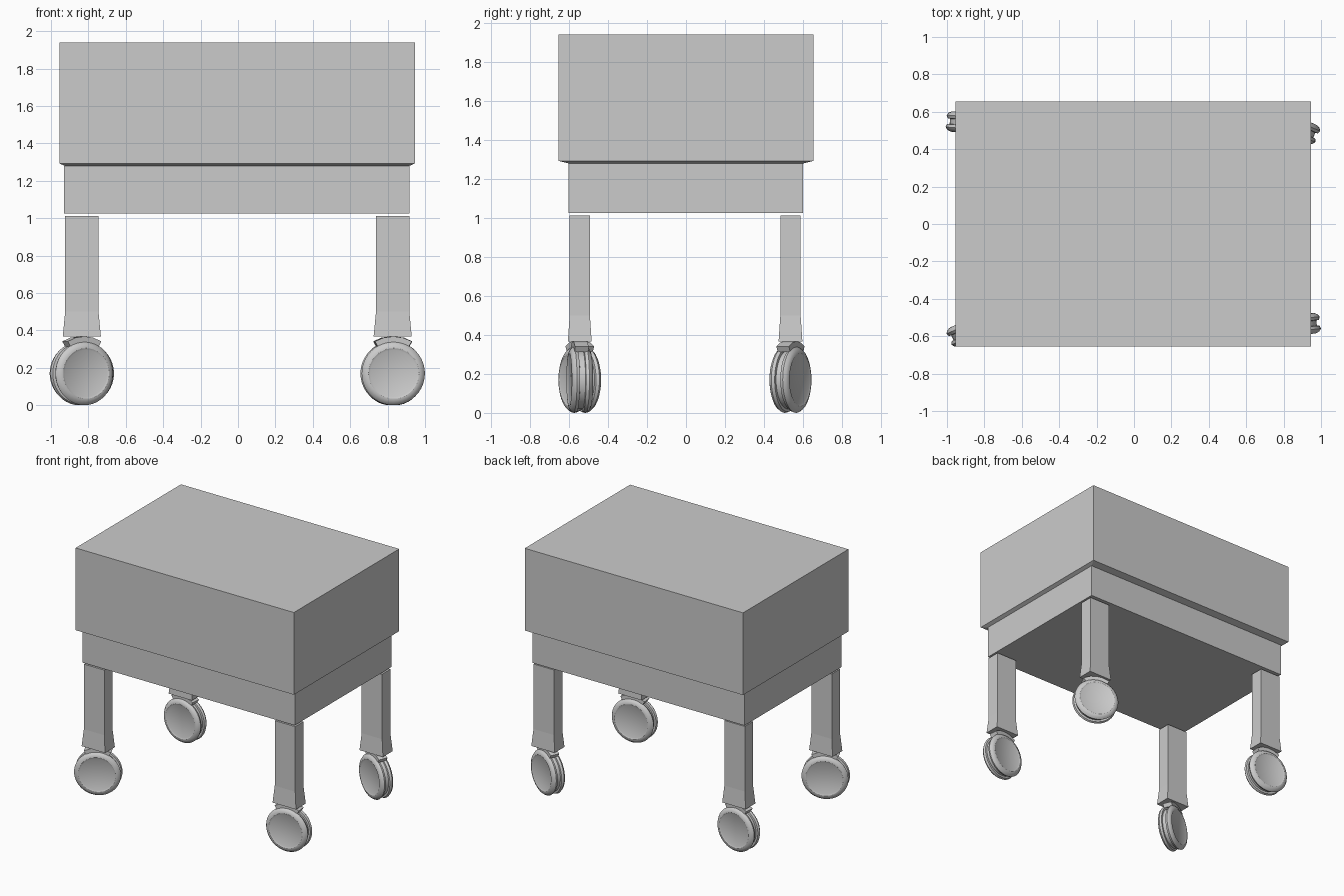
import bpy, bmesh, math

if "Cube" in bpy.data.objects:
    bpy.data.objects.remove(bpy.data.objects["Cube"])


def finish(name, bm, smooth=False):
    bmesh.ops.recalc_face_normals(bm, faces=bm.faces)
    me = bpy.data.meshes.new(name)
    bm.to_mesh(me)
    bm.free()
    ob = bpy.data.objects.new(name, me)
    bpy.context.collection.objects.link(ob)
    if smooth:
        bpy.ops.object.select_all(action='DESELECT')
        bpy.context.view_layer.objects.active = ob
        ob.select_set(True)
        bpy.ops.object.shade_smooth_by_angle(angle=math.radians(30))
    return ob


def skin(name, loops, closed=False, smooth=False):
    """Join equal-length vertex loops; cap both ends unless closed."""
    bm = bmesh.new()
    rows = [[bm.verts.new(p) for p in loop] for loop in loops]
    n = len(rows[0])
    pairs = list(zip(rows, rows[1:])) + ([(rows[-1], rows[0])] if closed else [])
    for a, b in pairs:
        for i in range(n):
            j = (i + 1) % n
            bm.faces.new((a[i], a[j], b[j], b[i]))
    if not closed:
        bm.faces.new(rows[0])
        bm.faces.new(rows[-1])
    return finish(name, bm, smooth)


def stack(name, cx, cy, sections):
    """Rectangular sections (half x, half y, z) from bottom to top."""
    return skin(name, [[(cx + sx * hx, cy + sy * hy, z)
                        for sx, sy in ((-1, -1), (1, -1), (1, 1), (-1, 1))]
                       for hx, hy, z in sections])


# Body: large upper box with a slightly sloped underside, and recessed base
stack("upper_box", -0.005, 0, [(0.922, 0.602, 1.28), (0.95, 0.655, 1.293), (0.95, 0.655, 1.94)])
stack("base_box", -0.006, -0.002, [(0.923, 0.602, 1.025), (0.923, 0.602, 1.28)])

# Wheel half profile: (distance along axle, radius)
half = [(0.014, 0.150), (0.016, 0.164), (0.032, 0.170), (0.046, 0.160),
        (0.054, 0.144), (0.055, 0.135), (0.050, 0.125)]
profile = [(-t, r) for t, r in reversed(half)] + half
SIDES = 40
WHEEL_Z = 0.17


def caster(label, x, y, turn):
    # Twin wheel with a groove round the middle
    loops = [[(r * math.cos(2 * math.pi * i / SIDES), t, r * math.sin(2 * math.pi * i / SIDES))
              for i in range(SIDES)] for t, r in profile]
    wheel = skin(label + "_caster_wheel", loops, smooth=True)
    # Curved hood over the wheel
    arc = [math.radians(a) for a in (60, 75, 90, 105, 120)]
    outline = [(0.198, a) for a in arc] + [(0.165, a) for a in reversed(arc)]
    hood = skin(label + "_caster_hood",
                [[(r * math.cos(a), t, r * math.sin(a)) for r, a in outline]
                 for t in (-0.035, 0.035)])
    for ob in (wheel, hood):
        ob.location = (x, y, WHEEL_Z)
        ob.rotation_euler.z = math.radians(turn)


# Legs with flared feet, each on its own swivelled caster
for label, x, y, turn in (("front_left", -0.835, -0.545, 25),
                          ("front_right", 0.827, -0.545, 6),
                          ("back_left", -0.835, 0.536, -5),
                          ("back_right", 0.827, 0.536, -24)):
    stack(label + "_leg", x, y, [(0.102, 0.061, 0.367), (0.089, 0.052, 0.5), (0.089, 0.052, 1.012)])
    caster(label, x, y, turn)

--- --- ---

* **TASK OBJECTIVE**:
Repeat the material above in full and exactly, apart from the pictures.

* **RESULT OF THIS TASK**:
import bpy, bmesh, math

if "Cube" in bpy.data.objects:
    bpy.data.objects.remove(bpy.data.objects["Cube"])


def finish(name, bm, smooth=False):
    bmesh.ops.recalc_face_normals(bm, faces=bm.faces)
    me = bpy.data.meshes.new(name)
    bm.to_mesh(me)
    bm.free()
    ob = bpy.data.objects.new(name, me)
    bpy.context.collection.objects.link(ob)
    if smooth:
        bpy.ops.object.select_all(action='DESELECT')
        bpy.context.view_layer.objects.active = ob
        ob.select_set(True)
        bpy.ops.object.shade_smooth_by_angle(angle=math.radians(30))
    return ob


def skin(name, loops, closed=False, smooth=False):
    """Join equal-length vertex loops; cap both ends unless closed."""
    bm = bmesh.new()
    rows = [[bm.verts.new(p) for p in loop] for loop in loops]
    n = len(rows[0])
    pairs = list(zip(rows, rows[1:])) + ([(rows[-1], rows[0])] if closed else [])
    for a, b in pairs:
        for i in range(n):
            j = (i + 1) % n
            bm.faces.new((a[i], a[j], b[j], b[i]))
    if not closed:
        bm.faces.new(rows[0])
        bm.faces.new(rows[-1])
    return finish(name, bm, smooth)


def stack(name, cx, cy, sections):
    """Rectangular sections (half x, half y, z) from bottom to top."""
    return skin(name, [[(cx + sx * hx, cy + sy * hy, z)
                        for sx, sy in ((-1, -1), (1, -1), (1, 1), (-1, 1))]
                       for hx, hy, z in sections])


# Body: large upper box with a slightly sloped underside, and recessed base
stack("upper_box", -0.005, 0, [(0.922, 0.602, 1.28), (0.95, 0.655, 1.293), (0.95, 0.655, 1.94)])
stack("base_box", -0.006, -0.002, [(0.923, 0.602, 1.025), (0.923, 0.602, 1.28)])

# Wheel half profile: (distance along axle, radius)
half = [(0.014, 0.150), (0.016, 0.164), (0.032, 0.170), (0.046, 0.160),
        (0.054, 0.144), (0.055, 0.135), (0.050, 0.125)]
profile = [(-t, r) for t, r in reversed(half)] + half
SIDES = 40
WHEEL_Z = 0.17


def caster(label, x, y, turn):
    # Twin wheel with a groove round the middle
    loops = [[(r * math.cos(2 * math.pi * i / SIDES), t, r * math.sin(2 * math.pi * i / SIDES))
              for i in range(SIDES)] for t, r in profile]
    wheel = skin(label + "_caster_wheel", loops, smooth=True)
    # Curved hood over the wheel
    arc = [math.radians(a) for a in (60, 75, 90, 105, 120)]
    outline = [(0.198, a) for a in arc] + [(0.165, a) for a in reversed(arc)]
    hood = skin(label + "_caster_hood",
                [[(r * math.cos(a), t, r * math.sin(a)) for r, a in outline]
                 for t in (-0.035, 0.035)])
    for ob in (wheel, hood):
        ob.location = (x, y, WHEEL_Z)
        ob.rotation_euler.z = math.radians(turn)


# Legs with flared feet, each on its own swivelled caster
for label, x, y, turn in (("front_left", -0.835, -0.545, 25),
                          ("front_right", 0.827, -0.545, 6),
                          ("back_left", -0.835, 0.536, -5),
                          ("back_right", 0.827, 0.536, -24)):
    stack(label + "_leg", x, y, [(0.102, 0.061, 0.367), (0.089, 0.052, 0.5), (0.089, 0.052, 1.012)])
    caster(label, x, y, turn)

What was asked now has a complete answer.